Saturday, March 11, 2006

Trader Joe's comes to NYC

File under the heading, nostalgia.

The NY Times did a nice piece on the new Trader Joe's opening March 17th in Union Square. I can't wait.

I grew up six blocks from the original Trader Joe's on Arroyo Parkway in Pasadena. Along with Mijares, Trader Joe's was a part of my families weekly shopping ritual.

Mijares was a "house restaurant" in a residential neighborhood, our source for fresh tortillas and hand made tamales. You brought your own pot and Mijares filled it with tamales. I remember when they got their first "tortilla machine", an odd contraption with rollers and a long belt to move the tortillas. It was a long time ago and now Mijares is a chain of Mexican Restaurants.

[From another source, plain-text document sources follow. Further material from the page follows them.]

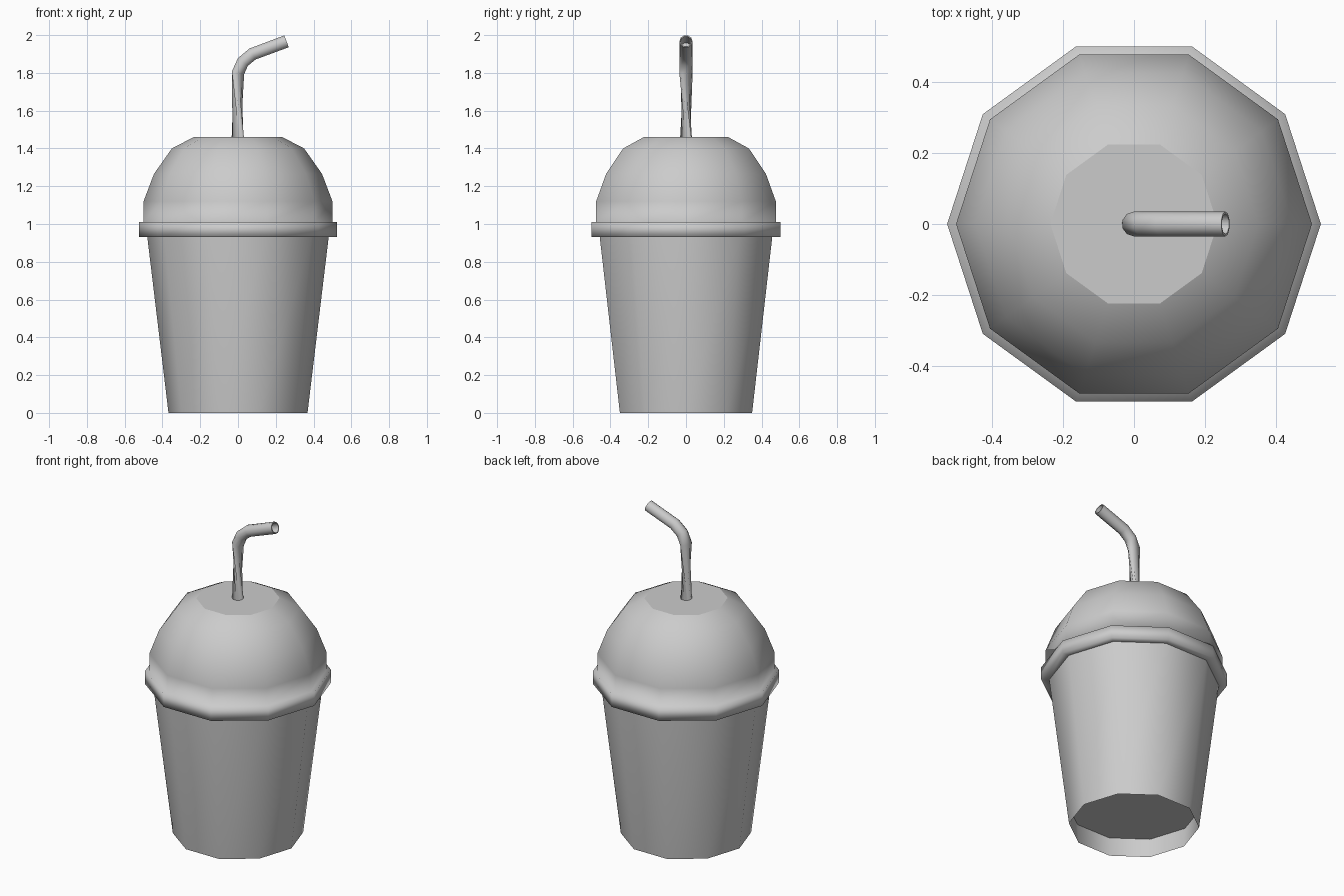
import bpy, bmesh, math
from mathutils import Vector, Matrix

cube = bpy.data.objects.get("Cube")
if cube:
    bpy.data.objects.remove(cube)


def make_material(name, color):
    mat = bpy.data.materials.new(name)
    mat.use_nodes = True
    mat.diffuse_color = color
    mat.node_tree.nodes["Principled BSDF"].inputs["Base Color"].default_value = color
    return mat


GREY = make_material("plain grey", (0.6, 0.6, 0.6, 1))


def finish(bm, name, sharp_angle):
    """Turn a bmesh into a smooth object, sharp only on steep edges."""
    bmesh.ops.recalc_face_normals(bm, faces=bm.faces)
    for face in bm.faces:
        face.smooth = True
    for edge in bm.edges:
        if len(edge.link_faces) == 2 and edge.calc_face_angle() > math.radians(sharp_angle):
            edge.smooth = False
    mesh = bpy.data.meshes.new(name)
    bm.to_mesh(mesh)
    bm.free()
    mesh.materials.append(GREY)
    obj = bpy.data.objects.new(name, mesh)
    bpy.context.collection.objects.link(obj)
    return obj


def skin_rings(bm, rings):
    """Bridge neighbouring rings of vertices with quads."""
    for a, b in zip(rings, rings[1:]):
        n = len(a)
        for i in range(n):
            j = (i + 1) % n
            bm.faces.new((a[i], a[j], b[j], b[i]))


def ring(bm, radius, matrix, sides):
    step = math.tau / sides
    return [bm.verts.new(matrix @ Vector((radius * math.cos(i * step),
                                          radius * math.sin(i * step), 0)))
            for i in range(sides)]


def lathe(name, profile, sides=10, sharp_angle=100):
    """Revolve (radius, height) points and cap both ends."""
    bm = bmesh.new()
    rings = [ring(bm, r, Matrix.Translation((0, 0, z)), sides) for r, z in profile]
    skin_rings(bm, rings)
    caps = [bm.faces.new(rings[0]), bm.faces.new(rings[-1])]
    obj = finish(bm, name, sharp_angle)
    # Flat end caps keep a crisp border
    for poly in list(obj.data.polygons)[-len(caps):]:
        poly.use_smooth = False
        for key in poly.edge_keys:
            for edge in obj.data.edges:
                if edge.key == key:
                    edge.use_edge_sharp = True
    return obj


# Tapered cup with a recessed floor
lathe("cup", [(0.375, 0.12), (0.368, 0), (0.48, 0.93), (0.48, 0.97)])

# Lid: rim band and flat-topped dome
lathe("lid", [(0.478, 0.93), (0.525, 0.93), (0.525, 1.01), (0.5, 1.01),
              (0.5, 1.12), (0.445, 1.265), (0.35, 1.4), (0.235, 1.46)])

# Bent straw: rings follow the path, then fold back inside the open tip
path = [Vector((x, 0, z)) for x, z in
        ((0, 1.42), (0, 1.8), (0.026, 1.858), (0.077, 1.9), (0.257, 1.967))]
bm = bmesh.new()
rings = []
for i, point in enumerate(path):
    before = (point - path[i - 1]).normalized() if i else Vector((0, 0, 1))
    after = (path[i + 1] - point).normalized() if i + 1 < len(path) else before
    tilt = (before + after).normalized().to_track_quat('Z', 'Y').to_matrix().to_4x4()
    rings.append(ring(bm, 0.035, Matrix.Translation(point) @ tilt, 10))
tip_direction = (path[-1] - path[-2]).normalized()
for radius, depth in ((0.029, 0), (0.029, 0.1)):
    spot = Matrix.Translation(path[-1] - tip_direction * depth)
    rings.append(ring(bm, radius, spot @ tilt, 10))
skin_rings(bm, rings)
bm.faces.new(rings[-1])
finish(bm, "straw", 60)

Initially Trader Joe's was a nearby source for essentials, milk, bread, cheese, truly what one would think of as a "convenience store". Over the years as they refined their offerings (see the NYT article) our family refined our tastes. White bread was out, wheat bread was in, that sort of thing.

I've been in NYC for over 20 years, Trader Joe's is just about the only thing I miss about Los Angeles. Whenever I am visiting in LA, a trip to Trader Joe's with my mother is a must. My mother, 90 years young, is the quintessential "little old lady from Pasadena". She still continues to patronize the Arroyo Parkway store long after the Piggly Wiggly has faded into a pink memory. Curiously, even though I know it is not true, the original Trader Joe's, feels just like it did 40 years ago. I suspect this perception is similar to why our friends seem to look the same as they become older, small incremental changes blend into an even continuum and remain familiar.

Needless to say, I'm as happy as a clam that Trader Joe's is opening a store here in NYC